You might want to try a “little-things hike.”

That’s what we might call a trek when our attention is focused not on grand vistas, dramatic terrain or wildlife — but rather on little things that we often overlook along the trail.

We’re talking about inconspicuous plants dwarfed by giant saguaros, animal scat deposited along the route, small fruits and blooms, the artfully decaying remains of cacti, bits of unexpected greenery — that sort of thing.

Such a minimalist approach can be surprisingly rewarding.

One place to give this a try is the Cactus Forest Trail at Saguaro National Park east of Tucson.

From the park entrance at 3693 S. Old Spanish Trail, get on the eight-mile Cactus Forest Loop Drive.
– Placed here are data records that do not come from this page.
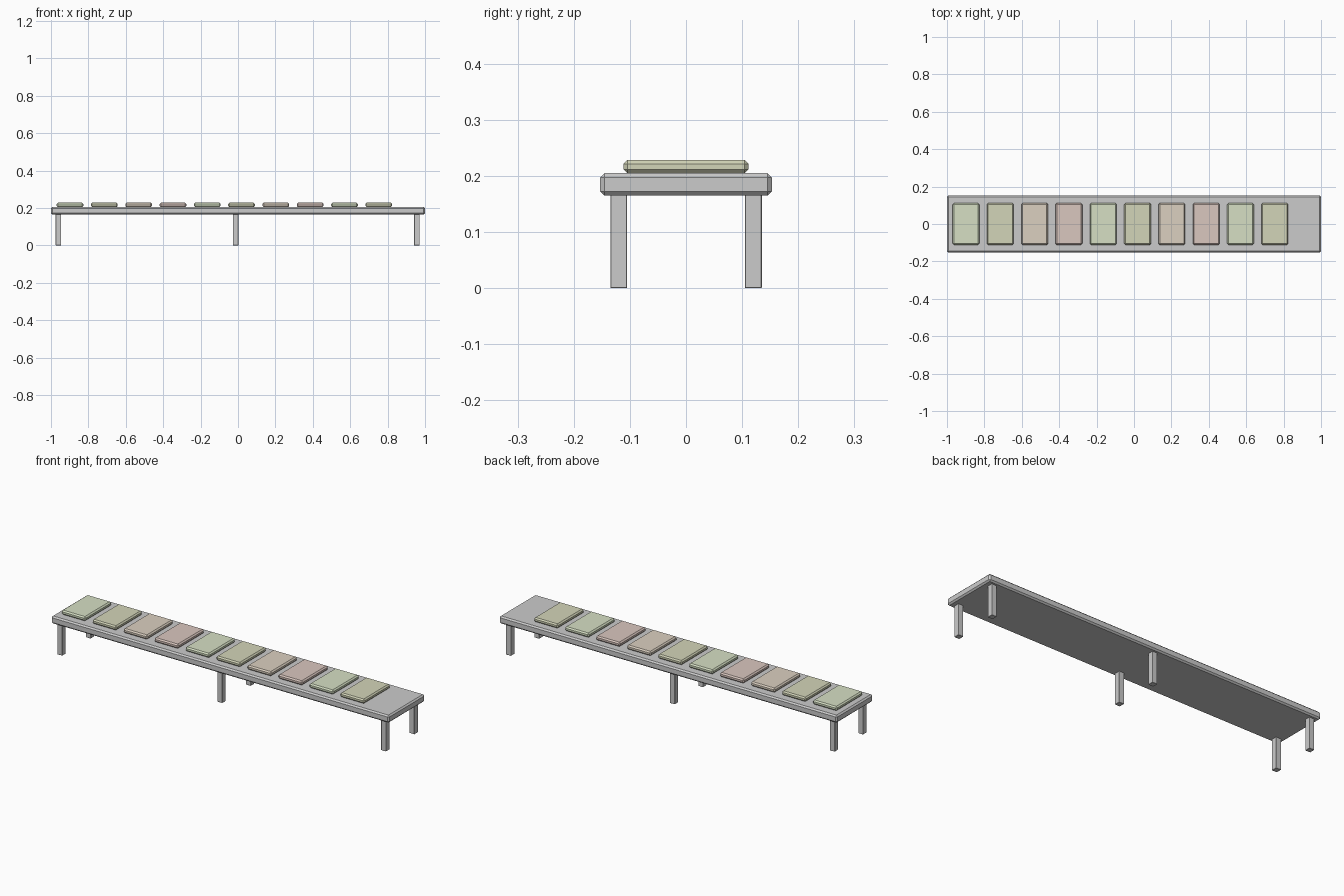
import bpy
import bmesh

if "Cube" in bpy.data.objects:
    bpy.data.objects.remove(bpy.data.objects["Cube"])


def box(name, size, centre, bevel, mat=None):
    """Flat-shaded box with single-segment chamfers on all edges."""
    bm = bmesh.new()
    bmesh.ops.create_cube(bm, size=1)
    bmesh.ops.scale(bm, vec=size, verts=bm.verts)
    bmesh.ops.bevel(bm, geom=bm.edges[:], offset=bevel, segments=1,
                    affect='EDGES')
    mesh = bpy.data.meshes.new(name)
    bm.to_mesh(mesh)
    bm.free()
    obj = bpy.data.objects.new(name, mesh)
    obj.location = centre
    bpy.context.collection.objects.link(obj)
    if mat:
        mesh.materials.append(mat)
    return obj


def material(name, rgb):
    mat = bpy.data.materials.new(name)
    mat.diffuse_color = (*rgb, 1)
    mat.use_nodes = True
    mat.node_tree.nodes["Principled BSDF"].inputs["Base Color"].default_value = mat.diffuse_color
    return mat


# Long bench top
box("bench_top", (2.0, 0.306, 0.04), (0, 0, 0.185), 0.0075)

# Three pairs of square legs, the middle pair slightly off centre
for label, x in (("left", -0.96), ("middle", -0.013), ("right", 0.956)):
    for side, y in (("front", -0.12), ("back", 0.12)):
        box(f"{side}_{label}_leg", (0.029, 0.03, 0.167), (x, y, 0.0835), 0.001)

# Row of pads, cycling through four colours
colours = [
    material("pad_green", (0.67, 0.74, 0.55)),
    material("pad_olive", (0.65, 0.66, 0.48)),
    material("pad_tan", (0.71, 0.63, 0.53)),
    material("pad_red", (0.70, 0.57, 0.52)),
]
for i in range(10):
    box(f"pad_{i + 1}", (0.143, 0.223, 0.0235),
        (-0.898 + i * 0.1834, 0, 0.21675), 0.0068, colours[i % 4])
The 2.5-mile Cactus Forest Trail connects two points along the drive. You can hike it out and back — or one way if hiking companions arrange for a vehicle at each end.

The trail, which is mostly flat or gently rolling, has some “big things” along the way such as a lime kilns historic site. Tucked into hillsides along the trail are the remains of two century-old kilns, stone structures where limestone from nearby slopes was processed into lime for mortar and plaster used in building.

But such sites are not the focus of a “little-things” hike.

Among the often overlooked sights you might spot along the trail:

  • A small saguaro growing under a so-called “nurse plant” — in this case a palo verde tree. You might notice one apparent problem here: The saguaro has grown so high that it has come smack up against a palo verde limb, which would appear to stop further upward growth.
  • A shapely “devil’s claw” lying on the desert. It’s the dried remnant of a plant’s seed pod.
  • Yellow cactus fruits. Some of them remain even in winter atop barrel cacti.
  • The dried skeleton of a cholla cactus, faintly resembling the tilted head of something — perhaps an owl.
  • A crested saguaro — a cactus with an unusual fan-shaped top. One of these is visible along a road leading to park trailheads but not along the trail itself.
  • Animal scat, possibly deposited by a bobcat.
  • The withered remains of the pads of what was once apparently a prickly pear cactus.
  • A lone clump of bright greenery growing in an otherwise brown landscape.

Contact reporter Doug Kreutz at or at 573-4192. On Twitter: @DouglasKreutz